YOUR INSTRUCTIONS: Return all the lines below, exactly as they read.

RECORDS FOR THIS EXERCISE:
###

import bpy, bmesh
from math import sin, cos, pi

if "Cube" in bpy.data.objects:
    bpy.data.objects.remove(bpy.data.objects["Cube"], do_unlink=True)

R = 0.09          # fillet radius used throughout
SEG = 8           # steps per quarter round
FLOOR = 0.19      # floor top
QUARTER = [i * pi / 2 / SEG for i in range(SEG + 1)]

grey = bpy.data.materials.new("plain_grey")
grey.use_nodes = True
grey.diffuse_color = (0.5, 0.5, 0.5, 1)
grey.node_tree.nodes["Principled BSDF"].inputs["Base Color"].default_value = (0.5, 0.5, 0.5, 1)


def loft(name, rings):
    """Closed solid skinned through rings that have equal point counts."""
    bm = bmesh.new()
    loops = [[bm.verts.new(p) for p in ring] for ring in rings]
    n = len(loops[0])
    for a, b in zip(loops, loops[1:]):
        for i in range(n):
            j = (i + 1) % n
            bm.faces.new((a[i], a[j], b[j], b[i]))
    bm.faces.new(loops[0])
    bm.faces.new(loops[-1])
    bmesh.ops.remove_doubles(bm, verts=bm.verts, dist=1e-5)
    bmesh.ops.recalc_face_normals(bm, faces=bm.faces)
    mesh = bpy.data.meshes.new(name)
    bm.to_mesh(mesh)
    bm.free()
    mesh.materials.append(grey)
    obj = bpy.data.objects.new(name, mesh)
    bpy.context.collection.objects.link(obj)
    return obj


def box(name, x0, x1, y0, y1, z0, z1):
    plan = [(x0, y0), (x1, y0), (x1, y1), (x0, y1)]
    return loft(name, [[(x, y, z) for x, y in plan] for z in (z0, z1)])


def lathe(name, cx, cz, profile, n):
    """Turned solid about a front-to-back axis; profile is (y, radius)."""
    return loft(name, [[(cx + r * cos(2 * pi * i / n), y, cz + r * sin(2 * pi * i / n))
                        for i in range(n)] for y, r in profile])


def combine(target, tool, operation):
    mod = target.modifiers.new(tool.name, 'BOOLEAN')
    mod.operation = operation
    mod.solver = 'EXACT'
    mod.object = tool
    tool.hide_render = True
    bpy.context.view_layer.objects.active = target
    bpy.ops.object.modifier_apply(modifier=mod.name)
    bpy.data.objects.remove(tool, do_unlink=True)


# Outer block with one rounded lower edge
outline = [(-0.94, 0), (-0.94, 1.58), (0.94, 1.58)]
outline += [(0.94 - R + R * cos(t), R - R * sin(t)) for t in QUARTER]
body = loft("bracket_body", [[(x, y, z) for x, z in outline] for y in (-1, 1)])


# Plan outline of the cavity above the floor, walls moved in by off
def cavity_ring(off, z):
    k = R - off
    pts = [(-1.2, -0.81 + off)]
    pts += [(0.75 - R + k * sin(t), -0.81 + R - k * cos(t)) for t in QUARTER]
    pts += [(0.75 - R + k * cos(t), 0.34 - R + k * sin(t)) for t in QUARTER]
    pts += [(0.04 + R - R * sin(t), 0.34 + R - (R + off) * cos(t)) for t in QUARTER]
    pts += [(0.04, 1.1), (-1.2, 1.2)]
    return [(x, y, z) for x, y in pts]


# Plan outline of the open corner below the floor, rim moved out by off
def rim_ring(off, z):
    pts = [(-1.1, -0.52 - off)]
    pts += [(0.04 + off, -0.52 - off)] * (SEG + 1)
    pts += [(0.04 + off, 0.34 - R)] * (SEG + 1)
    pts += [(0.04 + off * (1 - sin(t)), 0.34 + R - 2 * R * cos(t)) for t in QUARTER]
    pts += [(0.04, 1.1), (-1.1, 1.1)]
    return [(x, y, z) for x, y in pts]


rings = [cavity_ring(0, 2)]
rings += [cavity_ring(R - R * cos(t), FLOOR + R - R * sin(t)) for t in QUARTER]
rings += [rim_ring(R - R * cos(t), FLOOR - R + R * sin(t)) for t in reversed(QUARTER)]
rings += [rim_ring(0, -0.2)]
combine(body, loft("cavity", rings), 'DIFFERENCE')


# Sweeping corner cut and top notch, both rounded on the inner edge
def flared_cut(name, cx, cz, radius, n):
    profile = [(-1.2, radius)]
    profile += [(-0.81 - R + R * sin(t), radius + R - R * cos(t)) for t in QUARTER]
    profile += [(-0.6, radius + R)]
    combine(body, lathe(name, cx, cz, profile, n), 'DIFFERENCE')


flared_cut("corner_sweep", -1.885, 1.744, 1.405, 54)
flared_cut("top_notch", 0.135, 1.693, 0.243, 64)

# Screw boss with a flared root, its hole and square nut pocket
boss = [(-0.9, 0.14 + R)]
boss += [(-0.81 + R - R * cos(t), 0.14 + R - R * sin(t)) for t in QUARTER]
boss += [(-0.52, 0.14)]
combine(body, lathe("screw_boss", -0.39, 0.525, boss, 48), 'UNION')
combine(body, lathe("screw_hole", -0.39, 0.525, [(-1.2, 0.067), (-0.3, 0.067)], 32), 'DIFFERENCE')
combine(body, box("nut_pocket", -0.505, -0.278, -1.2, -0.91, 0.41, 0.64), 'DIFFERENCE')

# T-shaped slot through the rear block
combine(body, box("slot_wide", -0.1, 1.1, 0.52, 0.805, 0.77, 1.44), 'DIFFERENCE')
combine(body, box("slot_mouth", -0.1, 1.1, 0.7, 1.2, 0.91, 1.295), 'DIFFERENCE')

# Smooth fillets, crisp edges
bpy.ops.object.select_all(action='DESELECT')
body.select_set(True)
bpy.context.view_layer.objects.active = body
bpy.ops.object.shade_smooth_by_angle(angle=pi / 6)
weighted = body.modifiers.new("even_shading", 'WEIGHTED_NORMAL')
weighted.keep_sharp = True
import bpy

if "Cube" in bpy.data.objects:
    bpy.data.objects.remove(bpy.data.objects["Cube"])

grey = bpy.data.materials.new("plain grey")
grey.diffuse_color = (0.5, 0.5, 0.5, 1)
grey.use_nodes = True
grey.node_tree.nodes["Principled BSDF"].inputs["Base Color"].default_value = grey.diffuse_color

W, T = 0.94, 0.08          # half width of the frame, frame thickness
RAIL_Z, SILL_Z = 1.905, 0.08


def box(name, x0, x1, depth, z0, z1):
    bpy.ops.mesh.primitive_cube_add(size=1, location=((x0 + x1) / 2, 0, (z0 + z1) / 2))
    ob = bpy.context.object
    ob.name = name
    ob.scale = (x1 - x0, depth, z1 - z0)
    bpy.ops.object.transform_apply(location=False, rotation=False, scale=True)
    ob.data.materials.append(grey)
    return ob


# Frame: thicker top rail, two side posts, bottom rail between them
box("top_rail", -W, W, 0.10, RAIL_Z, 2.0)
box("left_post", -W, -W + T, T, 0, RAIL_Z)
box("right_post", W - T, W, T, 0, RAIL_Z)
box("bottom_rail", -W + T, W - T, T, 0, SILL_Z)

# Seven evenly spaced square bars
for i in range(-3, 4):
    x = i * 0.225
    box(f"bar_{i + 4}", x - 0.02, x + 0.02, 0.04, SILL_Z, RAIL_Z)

###

SOLUTION:
import bpy, bmesh
from math import sin, cos, pi

if "Cube" in bpy.data.objects:
    bpy.data.objects.remove(bpy.data.objects["Cube"], do_unlink=True)

R = 0.09          # fillet radius used throughout
SEG = 8           # steps per quarter round
FLOOR = 0.19      # floor top
QUARTER = [i * pi / 2 / SEG for i in range(SEG + 1)]

grey = bpy.data.materials.new("plain_grey")
grey.use_nodes = True
grey.diffuse_color = (0.5, 0.5, 0.5, 1)
grey.node_tree.nodes["Principled BSDF"].inputs["Base Color"].default_value = (0.5, 0.5, 0.5, 1)


def loft(name, rings):
    """Closed solid skinned through rings that have equal point counts."""
    bm = bmesh.new()
    loops = [[bm.verts.new(p) for p in ring] for ring in rings]
    n = len(loops[0])
    for a, b in zip(loops, loops[1:]):
        for i in range(n):
            j = (i + 1) % n
            bm.faces.new((a[i], a[j], b[j], b[i]))
    bm.faces.new(loops[0])
    bm.faces.new(loops[-1])
    bmesh.ops.remove_doubles(bm, verts=bm.verts, dist=1e-5)
    bmesh.ops.recalc_face_normals(bm, faces=bm.faces)
    mesh = bpy.data.meshes.new(name)
    bm.to_mesh(mesh)
    bm.free()
    mesh.materials.append(grey)
    obj = bpy.data.objects.new(name, mesh)
    bpy.context.collection.objects.link(obj)
    return obj


def box(name, x0, x1, y0, y1, z0, z1):
    plan = [(x0, y0), (x1, y0), (x1, y1), (x0, y1)]
    return loft(name, [[(x, y, z) for x, y in plan] for z in (z0, z1)])


def lathe(name, cx, cz, profile, n):
    """Turned solid about a front-to-back axis; profile is (y, radius)."""
    return loft(name, [[(cx + r * cos(2 * pi * i / n), y, cz + r * sin(2 * pi * i / n))
                        for i in range(n)] for y, r in profile])


def combine(target, tool, operation):
    mod = target.modifiers.new(tool.name, 'BOOLEAN')
    mod.operation = operation
    mod.solver = 'EXACT'
    mod.object = tool
    tool.hide_render = True
    bpy.context.view_layer.objects.active = target
    bpy.ops.object.modifier_apply(modifier=mod.name)
    bpy.data.objects.remove(tool, do_unlink=True)


# Outer block with one rounded lower edge
outline = [(-0.94, 0), (-0.94, 1.58), (0.94, 1.58)]
outline += [(0.94 - R + R * cos(t), R - R * sin(t)) for t in QUARTER]
body = loft("bracket_body", [[(x, y, z) for x, z in outline] for y in (-1, 1)])


# Plan outline of the cavity above the floor, walls moved in by off
def cavity_ring(off, z):
    k = R - off
    pts = [(-1.2, -0.81 + off)]
    pts += [(0.75 - R + k * sin(t), -0.81 + R - k * cos(t)) for t in QUARTER]
    pts += [(0.75 - R + k * cos(t), 0.34 - R + k * sin(t)) for t in QUARTER]
    pts += [(0.04 + R - R * sin(t), 0.34 + R - (R + off) * cos(t)) for t in QUARTER]
    pts += [(0.04, 1.1), (-1.2, 1.2)]
    return [(x, y, z) for x, y in pts]


# Plan outline of the open corner below the floor, rim moved out by off
def rim_ring(off, z):
    pts = [(-1.1, -0.52 - off)]
    pts += [(0.04 + off, -0.52 - off)] * (SEG + 1)
    pts += [(0.04 + off, 0.34 - R)] * (SEG + 1)
    pts += [(0.04 + off * (1 - sin(t)), 0.34 + R - 2 * R * cos(t)) for t in QUARTER]
    pts += [(0.04, 1.1), (-1.1, 1.1)]
    return [(x, y, z) for x, y in pts]


rings = [cavity_ring(0, 2)]
rings += [cavity_ring(R - R * cos(t), FLOOR + R - R * sin(t)) for t in QUARTER]
rings += [rim_ring(R - R * cos(t), FLOOR - R + R * sin(t)) for t in reversed(QUARTER)]
rings += [rim_ring(0, -0.2)]
combine(body, loft("cavity", rings), 'DIFFERENCE')


# Sweeping corner cut and top notch, both rounded on the inner edge
def flared_cut(name, cx, cz, radius, n):
    profile = [(-1.2, radius)]
    profile += [(-0.81 - R + R * sin(t), radius + R - R * cos(t)) for t in QUARTER]
    profile += [(-0.6, radius + R)]
    combine(body, lathe(name, cx, cz, profile, n), 'DIFFERENCE')


flared_cut("corner_sweep", -1.885, 1.744, 1.405, 54)
flared_cut("top_notch", 0.135, 1.693, 0.243, 64)

# Screw boss with a flared root, its hole and square nut pocket
boss = [(-0.9, 0.14 + R)]
boss += [(-0.81 + R - R * cos(t), 0.14 + R - R * sin(t)) for t in QUARTER]
boss += [(-0.52, 0.14)]
combine(body, lathe("screw_boss", -0.39, 0.525, boss, 48), 'UNION')
combine(body, lathe("screw_hole", -0.39, 0.525, [(-1.2, 0.067), (-0.3, 0.067)], 32), 'DIFFERENCE')
combine(body, box("nut_pocket", -0.505, -0.278, -1.2, -0.91, 0.41, 0.64), 'DIFFERENCE')

# T-shaped slot through the rear block
combine(body, box("slot_wide", -0.1, 1.1, 0.52, 0.805, 0.77, 1.44), 'DIFFERENCE')
combine(body, box("slot_mouth", -0.1, 1.1, 0.7, 1.2, 0.91, 1.295), 'DIFFERENCE')

# Smooth fillets, crisp edges
bpy.ops.object.select_all(action='DESELECT')
body.select_set(True)
bpy.context.view_layer.objects.active = body
bpy.ops.object.shade_smooth_by_angle(angle=pi / 6)
weighted = body.modifiers.new("even_shading", 'WEIGHTED_NORMAL')
weighted.keep_sharp = True
import bpy

if "Cube" in bpy.data.objects:
    bpy.data.objects.remove(bpy.data.objects["Cube"])

grey = bpy.data.materials.new("plain grey")
grey.diffuse_color = (0.5, 0.5, 0.5, 1)
grey.use_nodes = True
grey.node_tree.nodes["Principled BSDF"].inputs["Base Color"].default_value = grey.diffuse_color

W, T = 0.94, 0.08          # half width of the frame, frame thickness
RAIL_Z, SILL_Z = 1.905, 0.08


def box(name, x0, x1, depth, z0, z1):
    bpy.ops.mesh.primitive_cube_add(size=1, location=((x0 + x1) / 2, 0, (z0 + z1) / 2))
    ob = bpy.context.object
    ob.name = name
    ob.scale = (x1 - x0, depth, z1 - z0)
    bpy.ops.object.transform_apply(location=False, rotation=False, scale=True)
    ob.data.materials.append(grey)
    return ob


# Frame: thicker top rail, two side posts, bottom rail between them
box("top_rail", -W, W, 0.10, RAIL_Z, 2.0)
box("left_post", -W, -W + T, T, 0, RAIL_Z)
box("right_post", W - T, W, T, 0, RAIL_Z)
box("bottom_rail", -W + T, W - T, T, 0, SILL_Z)

# Seven evenly spaced square bars
for i in range(-3, 4):
    x = i * 0.225
    box(f"bar_{i + 4}", x - 0.02, x + 0.02, 0.04, SILL_Z, RAIL_Z)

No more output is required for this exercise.